Exercise description:
Print everything in the records exactly. Leave the pictures out.

Data extracts:
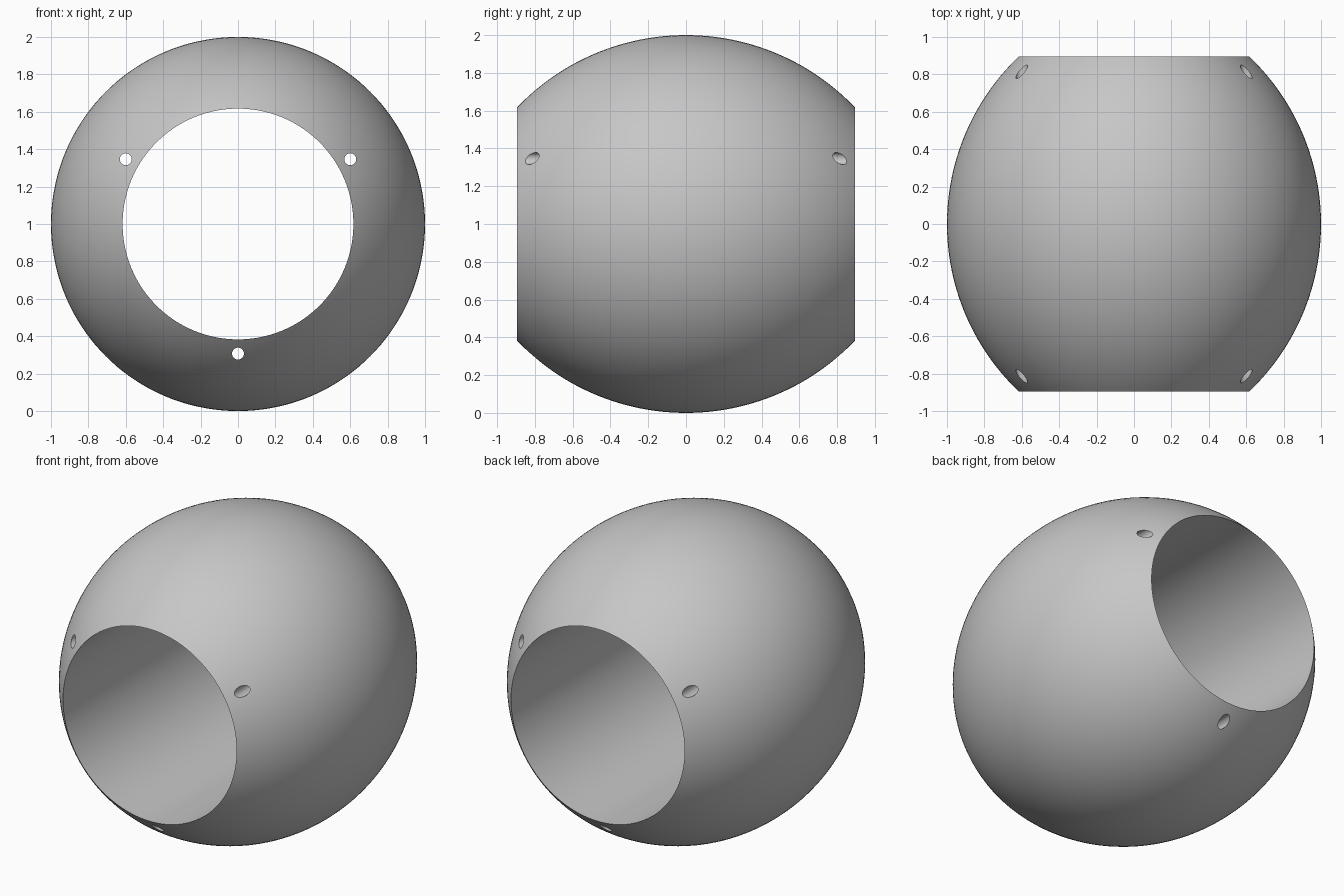
import bpy, bmesh, math
from mathutils import Vector, Matrix

cube = bpy.data.objects.get("Cube")
if cube:
    bpy.data.objects.remove(cube, do_unlink=True)

HALF_LENGTH = 0.895
BORE = 0.617
ARC = 1.237          # radius of the barrel curve
PIN_CIRCLE = 0.693
PIN_RADIUS = 0.032
CENTRE = Vector((0, 0, 1))

grey = bpy.data.materials.new("mid grey")
grey.use_nodes = True
colour = (0.57, 0.57, 0.57, 1)
grey.diffuse_color = colour
grey.node_tree.nodes["Principled BSDF"].inputs["Base Color"].default_value = colour


def make_object(name, bm):
    mesh = bpy.data.meshes.new(name)
    bmesh.ops.recalc_face_normals(bm, faces=bm.faces)
    bm.to_mesh(mesh)
    bm.free()
    mesh.materials.append(grey)
    obj = bpy.data.objects.new(name, mesh)
    bpy.context.collection.objects.link(obj)
    return obj


# Barrel body: outer arc and straight bore, turned around the y axis
bm = bmesh.new()
steps = 56
sweep = math.asin(HALF_LENGTH / ARC)
profile = []
for i in range(steps + 1):
    a = sweep * (2 * i / steps - 1)
    radius = ARC * math.cos(a) - ARC + 1
    profile.append(bm.verts.new((radius, ARC * math.sin(a), 0)))
edges = [bm.edges.new(pair) for pair in zip(profile, profile[1:] + profile[:1])]
bmesh.ops.spin(bm, geom=profile + edges, cent=(0, 0, 0), axis=(0, 1, 0),
               angle=math.tau, steps=144, use_merge=True)
bmesh.ops.remove_doubles(bm, verts=bm.verts, dist=0.0001)
bmesh.ops.translate(bm, verts=bm.verts, vec=CENTRE)
body = make_object("bored_ball", bm)

# Three pin holes drilled right through, parallel to the bore
bm = bmesh.new()
for degrees in (30, 150, 270):
    a = math.radians(degrees)
    spot = CENTRE + PIN_CIRCLE * Vector((math.cos(a), 0, math.sin(a)))
    bmesh.ops.create_cone(bm, cap_ends=True, segments=32, radius1=PIN_RADIUS,
                          radius2=PIN_RADIUS, depth=2.2,
                          matrix=Matrix.Translation(spot) @ Matrix.Rotation(math.pi / 2, 4, 'X'))
drill = make_object("pin_hole_cutter", bm)
drill.hide_render = True

cut = body.modifiers.new("pin holes", 'BOOLEAN')
cut.operation = 'DIFFERENCE'
cut.solver = 'EXACT'
cut.object = drill

bpy.ops.object.select_all(action='DESELECT')
body.select_set(True)
bpy.context.view_layer.objects.active = body
bpy.ops.object.modifier_apply(modifier=cut.name)
bpy.data.objects.remove(drill, do_unlink=True)
bpy.ops.object.shade_smooth_by_angle(angle=math.radians(30))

Task response:
import bpy, bmesh, math
from mathutils import Vector, Matrix

cube = bpy.data.objects.get("Cube")
if cube:
    bpy.data.objects.remove(cube, do_unlink=True)

HALF_LENGTH = 0.895
BORE = 0.617
ARC = 1.237          # radius of the barrel curve
PIN_CIRCLE = 0.693
PIN_RADIUS = 0.032
CENTRE = Vector((0, 0, 1))

grey = bpy.data.materials.new("mid grey")
grey.use_nodes = True
colour = (0.57, 0.57, 0.57, 1)
grey.diffuse_color = colour
grey.node_tree.nodes["Principled BSDF"].inputs["Base Color"].default_value = colour


def make_object(name, bm):
    mesh = bpy.data.meshes.new(name)
    bmesh.ops.recalc_face_normals(bm, faces=bm.faces)
    bm.to_mesh(mesh)
    bm.free()
    mesh.materials.append(grey)
    obj = bpy.data.objects.new(name, mesh)
    bpy.context.collection.objects.link(obj)
    return obj


# Barrel body: outer arc and straight bore, turned around the y axis
bm = bmesh.new()
steps = 56
sweep = math.asin(HALF_LENGTH / ARC)
profile = []
for i in range(steps + 1):
    a = sweep * (2 * i / steps - 1)
    radius = ARC * math.cos(a) - ARC + 1
    profile.append(bm.verts.new((radius, ARC * math.sin(a), 0)))
edges = [bm.edges.new(pair) for pair in zip(profile, profile[1:] + profile[:1])]
bmesh.ops.spin(bm, geom=profile + edges, cent=(0, 0, 0), axis=(0, 1, 0),
               angle=math.tau, steps=144, use_merge=True)
bmesh.ops.remove_doubles(bm, verts=bm.verts, dist=0.0001)
bmesh.ops.translate(bm, verts=bm.verts, vec=CENTRE)
body = make_object("bored_ball", bm)

# Three pin holes drilled right through, parallel to the bore
bm = bmesh.new()
for degrees in (30, 150, 270):
    a = math.radians(degrees)
    spot = CENTRE + PIN_CIRCLE * Vector((math.cos(a), 0, math.sin(a)))
    bmesh.ops.create_cone(bm, cap_ends=True, segments=32, radius1=PIN_RADIUS,
                          radius2=PIN_RADIUS, depth=2.2,
                          matrix=Matrix.Translation(spot) @ Matrix.Rotation(math.pi / 2, 4, 'X'))
drill = make_object("pin_hole_cutter", bm)
drill.hide_render = True

cut = body.modifiers.new("pin holes", 'BOOLEAN')
cut.operation = 'DIFFERENCE'
cut.solver = 'EXACT'
cut.object = drill

bpy.ops.object.select_all(action='DESELECT')
body.select_set(True)
bpy.context.view_layer.objects.active = body
bpy.ops.object.modifier_apply(modifier=cut.name)
bpy.data.objects.remove(drill, do_unlink=True)
bpy.ops.object.shade_smooth_by_angle(angle=math.radians(30))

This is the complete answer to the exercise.